On Saturday, the 20th of June, 12 students from the Vienna global seminar visited Salzburg. The students who went on the trip were Jon, Nick, Hadley, Oscar, Christina, Paige, Sumer, Laraib, Mariam, Rachel, Shruti and Allison. Having only seen Vienna, we were excited to visit Salzburg and experience another side of Austrian culture.

We took the train both there and back. Although it was raining, we did not let that dampen our spirits, and explored as much of the city as we could in one day. We first went and saw the garden where parts of the sound of music was shot. After the girls had taken numerous photographs there, we visited a local flee market. Sumer, Jon and Nick also went to h&m and took advantage of the 50% off sale to buy some great stuff. We then went to a traditional Austrian restaurant, where we feasted on the local delicacies.
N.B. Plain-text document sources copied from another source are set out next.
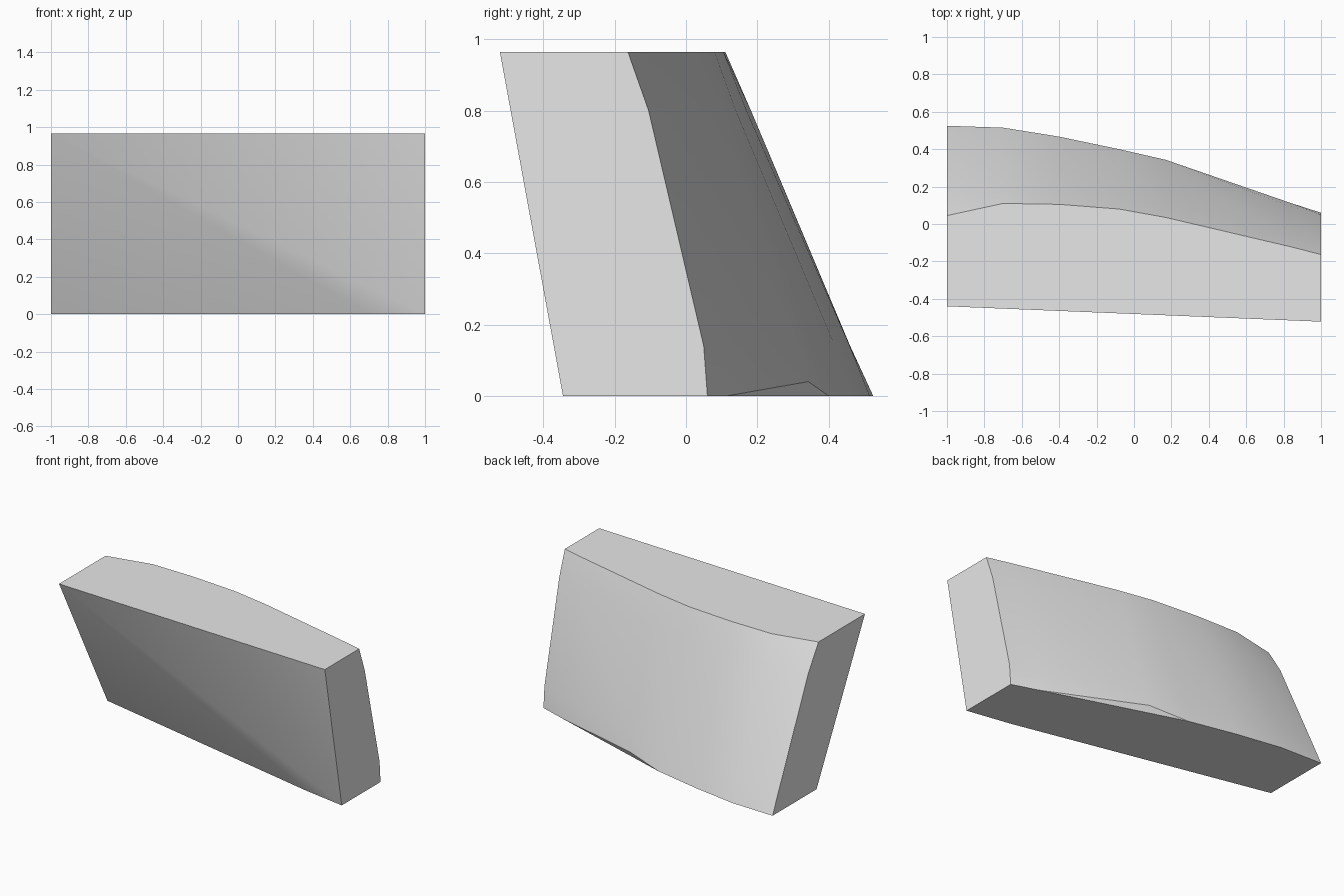
import bpy
import bmesh
import math

cube = bpy.data.objects.get("Cube")
if cube:
    bpy.data.objects.remove(cube, do_unlink=True)

HEIGHT = 0.965


def make_material(name, value):
    material = bpy.data.materials.new(name)
    material.use_nodes = True
    colour = (value, value, value, 1)
    material.diffuse_color = colour
    material.node_tree.nodes["Principled BSDF"].inputs["Base Color"].default_value = colour
    return material


def back_column(bm, x, top, bottom, upper_bulge, lower_bulge, lift=0):
    """One upright rib of the bowed back, listed from top to bottom."""
    column = []
    for z, bulge in ((HEIGHT, 0), (0.8, upper_bulge), (0.14, lower_bulge), (lift, 0)):
        blend = (HEIGHT - z) / (HEIGHT - lift)
        y = top + (bottom - top) * blend + bulge
        column.append(bm.verts.new((x, y, z)))
    return column


bm = bmesh.new()

# Bowed back: ribs from the left end to the right end
ribs = [
    (1, -0.163, 0.06, 0.02, 0.022),
    (0.83, -0.12, 0.115, 0.015, 0.015),
    (0.17, 0.035, 0.343, 0.008, 0.005, 0.04),
    (-0.08, 0.08, 0.40, 0.005, 0.003),
    (-0.4, 0.105, 0.467, 0.003, 0.003),
    (-0.7, 0.11, 0.515, 0.003, 0.003),
    (-1, 0.045, 0.525, 0.023, 0.005),
]
columns = [back_column(bm, *rib) for rib in ribs]
for first, second in zip(columns, columns[1:]):
    for row in range(len(first) - 1):
        bm.faces.new((first[row], first[row + 1], second[row + 1], second[row]))

# Twisted front: fan of triangles around the upper right corner
top_right = bm.verts.new((-1, -0.44, HEIGHT))
top_left = bm.verts.new((1, -0.522, HEIGHT))
foot = [bm.verts.new((x, y, 0)) for x, y in ((1, -0.345), (0.7, -0.295), (-1, 0.065))]
fan = [top_left] + foot
for first, second in zip(fan, fan[1:]):
    bm.faces.new((top_right, first, second))

# Flat ends
bm.faces.new([top_left] + columns[0] + [foot[0]])
bm.faces.new([top_right] + columns[-1] + [foot[-1]])

# Flat top
bm.faces.new([top_right, top_left] + [column[0] for column in columns])

# Flat underside, with a small raised notch at the back edge
hem = [column[-1] for column in columns]
bm.faces.new(foot[::-1] + hem[:2] + hem[3:])
bm.faces.new(hem[1:4])

bmesh.ops.recalc_face_normals(bm, faces=bm.faces)
mesh = bpy.data.meshes.new("curved_slab")
bm.to_mesh(mesh)
bm.free()

slab = bpy.data.objects.new("curved_slab", mesh)
bpy.context.collection.objects.link(slab)
mesh.materials.append(make_material("light_grey", 0.8))

# Smooth shading with crisp rims
bpy.ops.object.select_all(action="DESELECT")
slab.select_set(True)
bpy.context.view_layer.objects.active = slab
bpy.ops.object.shade_smooth_by_angle(angle=math.radians(35))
The highlight of the trip though, was our visit to the Hohen Salzburg fortress. It was on a hill, so we could see some breathtaking views of the entire city. Everyone was struck by how green it was! The fortress had exhibits about the history of the city, and we even saw the torture chambers. I am attaching a picture of the view from the fortress.